The Slatest

A Lawyer Learns the “Flipping Should Be Illegal” Argument Doesn’t Work So Well in Drug Cases

Donald Trump holds his arms out in the Oval Office
President Donald Trump in the Oval Office.
Chip Somodevilla/Getty Images

In closing arguments in a drug crime case at the U.S. District Court in New York, defense attorney Kafahni Nkrumah tried out President Trump’s argument that associates who testify against a defendant in exchange for lenient treatment “almost ought to be illegal.” It did not work.

The Associated Press reported that judge Gregory Woods scolded Nkrumah and told him that the argument was “ought of line.” Nkrumah tried to argue that it was legitimate to bring up Trump’s opposition to flippers “because it is concerning cooperators and people’s opinions of cooperators,” the AP said. “I believe that the president’s opinion of cooperators is just as pertinent as anyone else’s.”

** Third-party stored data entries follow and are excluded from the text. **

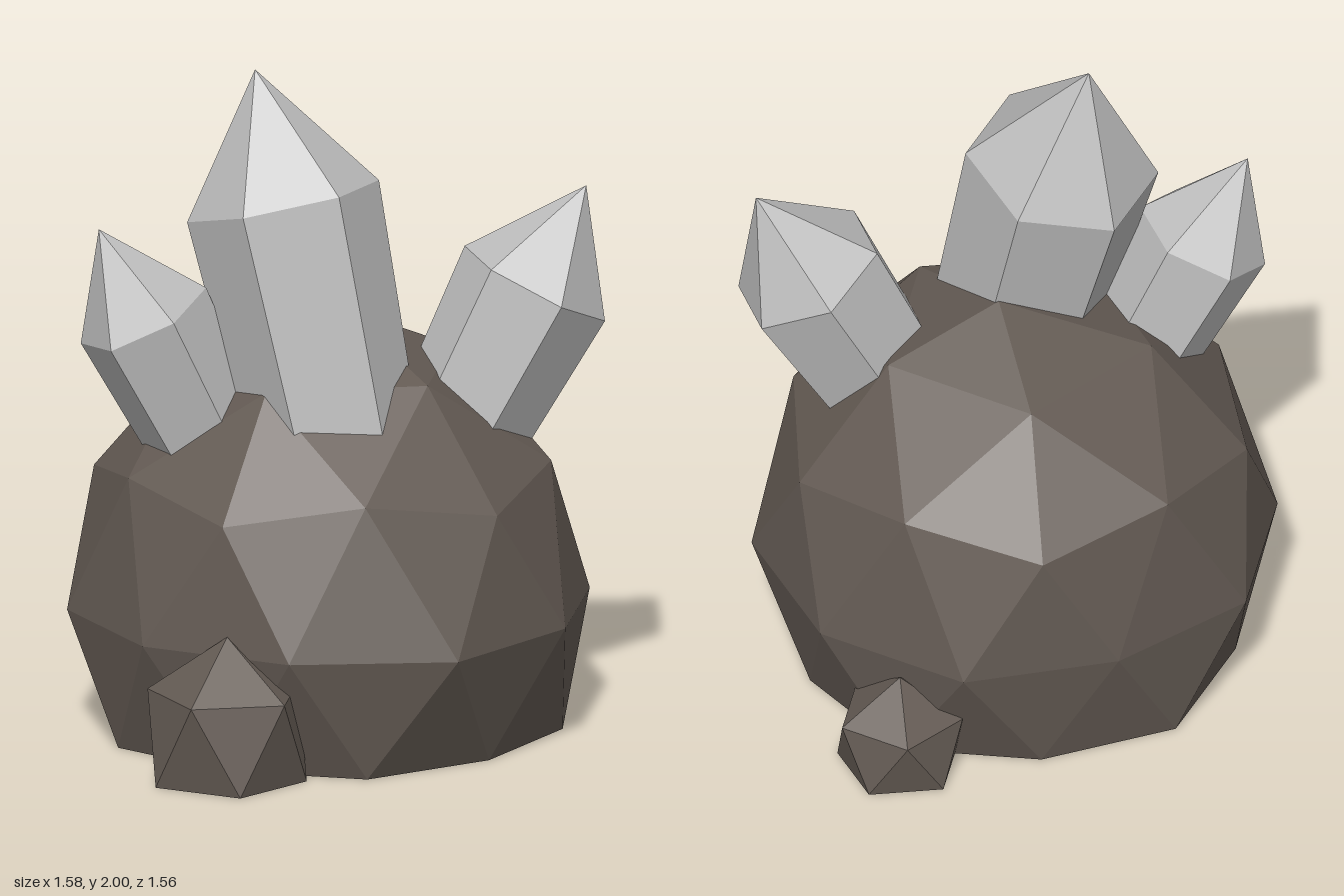
import * as THREE from 'three';

const stone = new THREE.MeshStandardMaterial({ color: 0x635a53, flatShading: true });
stone.name = 'brown stone';
const quartz = new THREE.MeshStandardMaterial({ color: 0xbcbcbc, flatShading: true });
quartz.name = 'pale crystal';

// Faceted ball standing on a pole, sunk into the ground with a flat underside
function rock(name, detail, centre, rx, ry, adjust) {
  const geo = new THREE.IcosahedronGeometry(1, detail);
  geo.rotateZ(Math.PI / 2 - Math.atan2((1 + Math.sqrt(5)) / 2, 1)); // one corner to the top
  geo.rotateY(Math.PI);
  const pos = geo.attributes.position;
  const unit = new THREE.Vector3();
  const p = new THREE.Vector3();
  for (let i = 0; i < pos.count; i++) {
    unit.fromBufferAttribute(pos, i);
    p.set(unit.x * rx, unit.y * ry, unit.z * rx).add(centre);
    if (adjust) adjust(unit, p);
    pos.setXYZ(i, p.x, Math.max(0, p.y), p.z);
  }
  geo.computeVertexNormals();
  const mesh = new THREE.Mesh(geo, stone);
  mesh.name = name;
  return mesh;
}

// Six-sided crystal: tapering shaft below the shoulder, pyramid up to the tip
function crystal(name, tip, shoulder, radius, footRadius, length, phase) {
  const axis = tip.clone().sub(shoulder);
  const profile = [
    [0, -length], [footRadius, -length], [radius, 0], [0, axis.length()],
  ].map(([x, y]) => new THREE.Vector2(x, y));
  const geo = new THREE.LatheGeometry(profile, 6, THREE.MathUtils.degToRad(phase));
  const mesh = new THREE.Mesh(geo, quartz);
  mesh.name = name;
  mesh.position.copy(shoulder);
  mesh.quaternion.setFromUnitVectors(new THREE.Vector3(0, 1, 0), axis.normalize());
  return mesh;
}

export function createModel() {
  const v = (x, y, z) => new THREE.Vector3(x, y, z);
  const model = new THREE.Group();
  model.name = 'crystalRock';

  // Main boulder, with the peak and the front and back corners nudged
  model.add(rock('boulder', 1, v(0.015, 0.37, -0.05), 0.78, 0.85, (unit, p) => {
    if (unit.y > 0.99) p.set(0.08, 1.24, -0.08);
    if (Math.abs(unit.y) < 0.05 && Math.abs(unit.x) < 0.05) p.z = Math.sign(unit.z) * 0.78;
  }));

  // Small stones at the foot
  model.add(rock('frontStone', 0, v(-0.56, 0.13, 0.41), 0.265, 0.3));
  model.add(rock('backStone', 0, v(0.6, 0.08, -0.51), 0.21, 0.23));

  // Crystals
  model.add(crystal('tallCrystal', v(-0.21, 2, -0.085), v(-0.165, 1.615, 0.007), 0.29, 0.25, 0.8, 9));
  model.add(crystal('leftCrystal', v(0.72, 1.61, 0.24), v(0.57, 1.32, 0.2), 0.235, 0.19, 0.62, -7));
  model.add(crystal('rightCrystal', v(-0.7, 1.56, -0.14), v(-0.57, 1.29, -0.105), 0.205, 0.17, 0.55, 0));

  return model;
}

Woods said referencing Trump’s comments was “politically charged” and a “polemic issue that need not be introduced into this case.”

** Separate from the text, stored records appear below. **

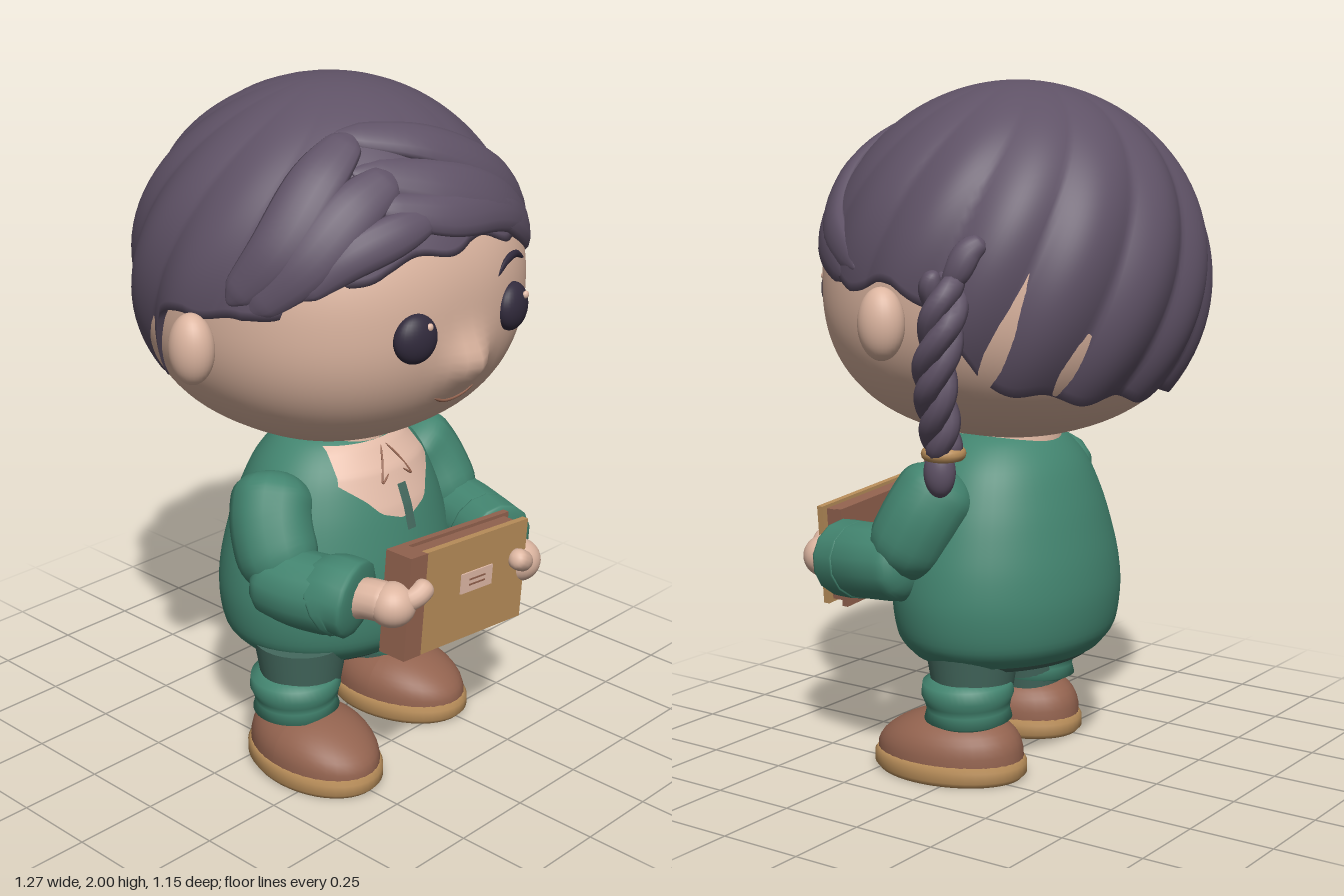
import * as THREE from 'three';
import { mergeVertices } from 'three/addons/utils/BufferGeometryUtils.js';

const V = (x, y, z) => new THREE.Vector3(x, y, z);

export function createModel() {
  const model = new THREE.Group();
  const paint = (name, color, side = THREE.FrontSide) => {
    const m = new THREE.MeshStandardMaterial({ color, side });
    m.name = name;
    return m;
  };
  const skin = paint('skin', 0xdcb5a0), hairMat = paint('hair', 0x5f5266, THREE.DoubleSide);
  const green = paint('green cloth', 0x438570, THREE.DoubleSide), darkGreen = paint('dark green cloth', 0x44695e);
  const brown = paint('brown leather', 0x93634f), tan = paint('tan', 0xb98e5a);
  const dark = paint('dark eye', 0x322b3d), pale = paint('pale pink', 0xe2bba8, THREE.DoubleSide);

  const add = (name, geo, mat, pos = [0, 0, 0], scale = [1, 1, 1], parent = model) => {
    const m = new THREE.Mesh(geo, mat);
    m.name = name;
    m.position.set(...pos);
    m.scale.set(...scale);
    parent.add(m);
    return m;
  };
  const ball = (name, mat, pos, scale, parent) => add(name, new THREE.SphereGeometry(1, 28, 20), mat, pos, scale, parent);
  const gridIndex = (rows, cols, wrapCols) => {
    const idx = [], stride = wrapCols ? cols : cols + 1;
    for (let i = 0; i < rows; i++) for (let j = 0; j < cols; j++) {
      const k = wrapCols ? (j + 1) % cols : j + 1;
      const a = i * stride + j, b = a + stride, c = i * stride + k, d = c + stride;
      idx.push(a, b, c, b, d, c);
    }
    return idx;
  };
  const surface = (pos, idx) => {
    const g = new THREE.BufferGeometry();
    g.setAttribute('position', new THREE.Float32BufferAttribute(pos, 3));
    g.setIndex(idx);
    g.computeVertexNormals();
    return g;
  };
  // Sweeps an ellipse (half width, half thickness) along a smooth path; "out" gives the thickness direction
  const sweep = (pts, section, out, rings = 30, sides = 14) => {
    const curve = new THREE.CatmullRomCurve3(pts), pos = [];
    for (let i = 0; i <= rings; i++) {
      const s = (1 - Math.cos(Math.PI * i / rings)) / 2;
      const c = curve.getPoint(s), T = curve.getTangent(s);
      const B = T.clone().cross(out(c)).normalize(), N = B.clone().cross(T);
      const [w, t] = section(s);
      for (let j = 0; j < sides; j++) {
        const a = j / sides * Math.PI * 2;
        const p = c.clone().addScaledVector(B, w * Math.cos(a)).addScaledVector(N, t * Math.sin(a));
        pos.push(p.x, p.y, p.z);
      }
    }
    return surface(pos, gridIndex(rings, sides, true));
  };
  const rounded = (r, cap = 0.22) => s => {
    const d = Math.min(1, Math.min(s, 1 - s) / cap), k = r * Math.sqrt(Math.max(0, 1 - (1 - d) ** 2));
    return [k, k];
  };
  const zAxis = () => V(0, 0, 1), xAxis = () => V(1, 0, 0);

  // Head: soft box-like ellipsoid with a nose bump
  const HX = 0.54, HY = 0.44, HZ = 0.52, CY = 1.42, P = 2.3;
  const nose = (x, y) => 0.062 * Math.exp(-((x / 0.07) ** 2) - ((y - 1.28) / 0.075) ** 2);
  const faceZ = (x, y) => HZ * Math.max(0, 1 - Math.abs(x / HX) ** P - Math.abs((y - CY) / HY) ** P) ** (1 / P) + nose(x, y);
  let headGeo = new THREE.SphereGeometry(1, 80, 60);
  headGeo.deleteAttribute('uv');
  headGeo.deleteAttribute('normal');
  headGeo = mergeVertices(headGeo, 1e-5);
  const hp = headGeo.attributes.position;
  for (let i = 0; i < hp.count; i++) {
    const x = hp.getX(i), y = hp.getY(i), z = hp.getZ(i);
    const k = (Math.abs(x) ** P + Math.abs(y) ** P + Math.abs(z) ** P) ** (-1 / P);
    const X = x * k * HX, Y = CY + y * k * HY;
    hp.setXYZ(i, X, Y, z * k * HZ + (z > 0 ? nose(X, Y) : 0));
  }
  headGeo.computeVertexNormals();
  add('head', headGeo, skin);
  add('neck', new THREE.CylinderGeometry(0.15, 0.17, 0.12, 32), skin, [0, 0.97, 0.02]);

  for (const s of [-1, 1]) {
    ball('ear', skin, [s * 0.575, 1.35, 0.035], [0.06, 0.1, 0.067]);
    ball('eye', dark, [s * 0.2, 1.395, 0.497], [0.067, 0.069, 0.04]).rotation.y = s * 0.22;
    ball('eyeGlint', pale, [s * 0.2 + 0.02, 1.43, 0.53], [0.011, 0.011, 0.008]);
  }
  const onFace = (list, lift) => list.map(([x, y]) => V(x, y, faceZ(x, y) + lift));
  add('eyebrow', sweep(onFace([[0.12, 1.5], [0.17, 1.53], [0.23, 1.535], [0.3, 1.505]], 0.004),
    s => [0.012 * Math.sin(Math.PI * s) ** 0.6, 0.008 * Math.sin(Math.PI * s)], zAxis), dark);
  add('smile', sweep(onFace([[-0.08, 1.187], [-0.04, 1.17], [0, 1.165], [0.04, 1.17], [0.08, 1.187]], 0.001), rounded(0.005), zAxis), brown);

  // Hair cap: fluted ellipsoid trimmed along a hairline (angle from the front, height)
  const A = 0.565, B = 0.55, C = 0.55, HC = 1.45, ZC = -0.015;
  const line = [[0, 1.62], [0.5, 1.585], [0.9, 1.5], [1.2, 1.44], [1.55, 1.45], [1.75, 1.4], [1.98, 1.19], [2.4, 1.14], [3.15, 1.125]];
  const interp = (tab, x) => {
    const i = Math.max(1, tab.findIndex(p => p[0] >= x)), [x0, y0] = tab[i - 1], [x1, y1] = tab[i];
    return y0 + (y1 - y0) * (x - x0) / (x1 - x0);
  };
  const NT = 224, NP = 36, hair = [];
  for (let i = 0; i <= NT; i++) {
    const th = -Math.PI + i / NT * Math.PI * 2;
    const yEnd = interp(line, Math.min(3.14, Math.abs(th))) + 0.014 * Math.sin(th * 14);
    const end = Math.acos((yEnd - HC) / B);
    for (let j = 0; j <= NP + 1; j++) {
      const ph = end * Math.min(j, NP) / NP;
      const back = THREE.MathUtils.smoothstep(-Math.cos(th), -0.8, 0.1);
      const flute = 0.05 * (Math.abs(Math.cos(7 * (th + 0.45 * ph))) - 0.6) * Math.sin(Math.min(ph, 1.57)) * (0.25 + 0.75 * back);
      const r = Math.sin(ph) * (1 + flute) * (j > NP ? 0.87 : 1);
      hair.push(A * r * Math.sin(th), HC + B * Math.cos(ph) + (j > NP ? 0.015 : 0), ZC + C * r * Math.cos(th));
    }
  }
  const hairIdx = gridIndex(NT, NP + 1, false);
  for (let i = 0; i < hairIdx.length; i += 3) [hairIdx[i + 1], hairIdx[i + 2]] = [hairIdx[i + 2], hairIdx[i + 1]];
  add('hairCap', surface(hair, hairIdx), hairMat);

  // Swept fringe locks lying on the cap
  const outward = p => V(p.x / A, (p.y - HC) / B, (p.z - ZC) / C).normalize();
  const onHair = ([x, y]) => V(x, y, ZC + C * Math.sqrt(Math.max(0.01, 1 - (x / A) ** 2 - ((y - HC) / B) ** 2)));
  const taper = (w, t) => s => { const k = Math.sin(Math.PI * (0.1 + 0.82 * s)) ** 0.6 * Math.min(1, 14 * Math.min(s, 1 - s)) ** 0.5; return [w * k, t * k]; };
  const locks = [
    [0.075, [[-0.22, 1.9], [0, 1.86], [0.25, 1.74], [0.42, 1.6], [0.535, 1.49]]],
    [0.085, [[-0.25, 1.82], [0, 1.76], [0.2, 1.68], [0.4, 1.56], [0.52, 1.46]]],
    [0.07, [[-0.25, 1.74], [-0.05, 1.7], [0.15, 1.68], [0.3, 1.62], [0.44, 1.52]]],
    [0.08, [[-0.18, 1.9], [-0.33, 1.8], [-0.46, 1.64], [-0.54, 1.49]]],
    [0.08, [[-0.15, 1.81], [-0.3, 1.73], [-0.42, 1.61], [-0.52, 1.47]]],
    [0.06, [[-0.1, 1.7], [-0.22, 1.67], [-0.34, 1.62], [-0.45, 1.52]]],
  ];
  for (const [w, pts] of locks) add('fringeLock', sweep(pts.map(onHair), taper(w, 0.032), outward, 36), hairMat);
  add('looseLock', sweep([V(0.5, 1.58, -0.25), V(0.53, 1.55, -0.22), V(0.55, 1.5, -0.2), V(0.56, 1.45, -0.17)], taper(0.04, 0.03), outward), hairMat);

  // Side braid of three twisted strands
  const braid = new THREE.CatmullRomCurve3([V(0.54, 1.5, -0.15), V(0.575, 1.37, -0.17), V(0.565, 1.22, -0.135), V(0.52, 1.09, -0.115), V(0.48, 0.98, -0.1)]);
  for (let k = 0; k < 3; k++) {
    const pts = [];
    for (let i = 0; i <= 24; i++) {
      const a = i / 24 * Math.PI * 3.6 + k * Math.PI * 2 / 3, r = 0.036 - 0.014 * i / 24;
      pts.push(braid.getPoint(i / 24).add(V(r * Math.cos(a), 0, r * Math.sin(a))));
    }
    add('braidStrand', sweep(pts, rounded(0.034, 0.1), xAxis, 60, 10), hairMat);
  }
  ball('braidTip', hairMat, [0.485, 0.945, -0.09], [0.042, 0.07, 0.045]);
  add('braidTie', new THREE.TorusGeometry(0.042, 0.02, 12, 28), tan, [0.48, 0.998, -0.1]).rotation.x = Math.PI / 2;

  // Jacket
  const profile = [[0.345, 0.325], [0.4, 0.372], [0.5, 0.39], [0.6, 0.382], [0.7, 0.357], [0.8, 0.322], [0.9, 0.27], [0.97, 0.2], [1, 0.13]];
  const jacketPts = new THREE.SplineCurve(profile.map(([y, r]) => new THREE.Vector2(r, y))).getPoints(40);
  add('jacket', new THREE.LatheGeometry(jacketPts, 56), green, [0, 0, 0.02], [1, 1, 0.8]);
  const under = [[0, 0.3], [0.2, 0.305], [0.29, 0.325], [0.325, 0.35]].map(p => new THREE.Vector2(...p));
  add('trouserSeat', new THREE.LatheGeometry(under, 56), darkGreen, [0, 0, 0.02], [1, 1, 0.8]);

  // Thin panels laid over the front of the jacket
  const frontZ = (x, y) => 0.02 + 0.8 * Math.sqrt(Math.max(0, interp(profile, y) ** 2 - x * x));
  const panel = (name, mat, y0, y1, half, lift) => {
    const g = new THREE.PlaneGeometry(1, 1, 20, 20), p = g.attributes.position;
    for (let i = 0; i < p.count; i++) {
      const y = y0 + (y1 - y0) * (p.getY(i) + 0.5), x = p.getX(i) * 2 * half(y);
      p.setXYZ(i, x, y, frontZ(x, y) + lift);
    }
    g.computeVertexNormals();
    add(name, g, mat);
  };
  const bib = [[0.765, 0.02], [0.79, 0.09], [0.83, 0.125], [0.88, 0.185], [0.92, 0.175], [0.975, 0.16]];
  panel('shirtBib', pale, 0.766, 0.974, y => interp(bib, y), 0.014);
  panel('upperPlacket', darkGreen, 0.73, 0.86, () => 0.017, 0.024);
  panel('lowerPlacket', darkGreen, 0.36, 0.46, () => 0.017, 0.012);
  for (const s of [-1, 1]) {
    const pts = [[0.01, 0.96], [0.035, 0.92], [0.06, 0.87], [0.03, 0.89]].map(([x, y]) => V(s * x, y, frontZ(x, y) + 0.016));
    add('collarSeam', sweep(pts, rounded(0.003), zAxis), brown);
  }

  // Arms and hands
  for (const s of [-1, 1]) {
    const dy = s < 0 ? 0.05 : 0, m = (x, y, z) => V(s * x, y, z);
    add('upperSleeve', sweep([m(0.26, 0.9, 0.03), m(0.33, 0.78, 0.08), m(0.355, 0.6, 0.17)], rounded(0.12, 0.3), xAxis), green);
    add('lowerSleeve', sweep([m(0.36, 0.64, 0.08), m(0.355, 0.63, 0.22), m(0.31, 0.61 + dy / 2, 0.4)], rounded(0.112, 0.25), xAxis), green);
    add('sleeveCuff', sweep([m(0.34, 0.62, 0.29), m(0.325, 0.615 + dy / 2, 0.34), m(0.305, 0.61 + dy / 2, 0.41)], rounded(0.115, 0.15), xAxis), green);
    add('wrist', sweep([m(0.32, 0.61 + dy / 2, 0.36), m(0.3, 0.6 + dy, 0.43), m(0.28, 0.6 + dy, 0.5)], rounded(0.058), xAxis), skin);
    ball('hand', skin, [s * 0.275, 0.595 + dy, 0.495], [0.068, 0.064, 0.066]);
    add('thumb', sweep([m(0.27, 0.6 + dy, 0.515), m(0.225, 0.625 + dy, 0.545), m(0.185, 0.65 + dy, 0.545)], rounded(0.032, 0.3), zAxis), skin);
  }

  // Held book
  const book = new THREE.Group();
  book.name = 'book';
  book.position.set(0, 0.61, 0.485);
  book.rotation.z = -0.085;
  model.add(book);
  const box = (name, mat, w, h, d, x, y, z) => add(name, new THREE.BoxGeometry(w, h, d), mat, [x, y, z], [1, 1, 1], book);
  box('backCover', brown, 0.51, 0.305, 0.02, 0, 0, -0.035);
  box('pages', brown, 0.48, 0.285, 0.06, -0.005, 0, 0);
  box('frontCover', tan, 0.445, 0.305, 0.02, 0.033, 0, 0.037);
  box('spine', brown, 0.07, 0.305, 0.09, -0.222, 0, 0.004);
  box('label', pale, 0.135, 0.06, 0.006, 0.035, 0.02, 0.049);
  for (const y of [0.028, 0.012]) box('labelLine', brown, 0.07, 0.005, 0.004, 0.035, y, 0.0515);

  // Legs and shoes, one foot a little ahead
  const cuffPts = [[0.1, 0.16], [0.128, 0.175], [0.12, 0.205], [0.125, 0.225], [0.135, 0.25], [0.13, 0.285], [0.1, 0.295]];
  const solePts = [[0, 0], [0.94, 0], [1, 0.015], [1, 0.045], [0.95, 0.06], [0, 0.062]];
  const lathe = pts => new THREE.LatheGeometry(pts.map(p => new THREE.Vector2(...p)), 44);
  for (const s of [-1, 1]) {
    const leg = new THREE.Group();
    leg.name = s > 0 ? 'leftLeg' : 'rightLeg';
    leg.position.set(s > 0 ? 0.225 : -0.25, 0, s > 0 ? 0 : 0.1);
    model.add(leg);
    add('trouserLeg', new THREE.CylinderGeometry(0.14, 0.1, 0.24, 32), darkGreen, [s * -0.015, 0.27, 0], [1, 1, 1], leg);
    const cuff = add('trouserCuff', lathe(cuffPts), green, [0, 0, 0], [1, 1, 1], leg);
    cuff.rotation.z = s * -0.04;
    const shoe = new THREE.Group();
    shoe.name = 'shoe';
    shoe.position.z = 0.07;
    shoe.rotation.y = s * 0.1;
    leg.add(shoe);
    add('sole', lathe(solePts), tan, [0, 0, 0], [0.168, 1, 0.24], shoe);
    const g = new THREE.SphereGeometry(1, 36, 24), p = g.attributes.position;
    for (let i = 0; i < p.count; i++) {
      const z = p.getZ(i), y = Math.max(0, p.getY(i));
      p.setY(i, 0.135 * y ** 0.75 * (z > 0 ? 1 - 0.3 * z * z : 1 + 0.15 * z * z));
    }
    g.computeVertexNormals();
    add('shoeUpper', g, brown, [0, 0.052, 0], [0.16, 1, 0.23], shoe);
  }
  return model;
}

Nkrumah’s client, Jamal Russell, ended up being convicted on a drug charge but got off on his weapons charge, the AP said. The cooperating witness testified against Russell on the drug charge, the AP said.

Trump made his argument against cooperating witnesses in criminal cases during an interview with Fox News after Michael Cohen pleaded guilty as part of a deal with federal prosecutors in New York and after Paul Manafort was found guilty by a jury in Alexandria, Virginia, on bank and tax fraud after he didn’t reach a deal with Robert Mueller’s team that may have spared him from the full brunt of their prosecutorial energies.

“It’s called flipping and it almost ought to be illegal,” Trump said on Fox. “You get 10 years in jail. But if you say bad things about somebody, in other words, if you make up stories—they just make up lies.”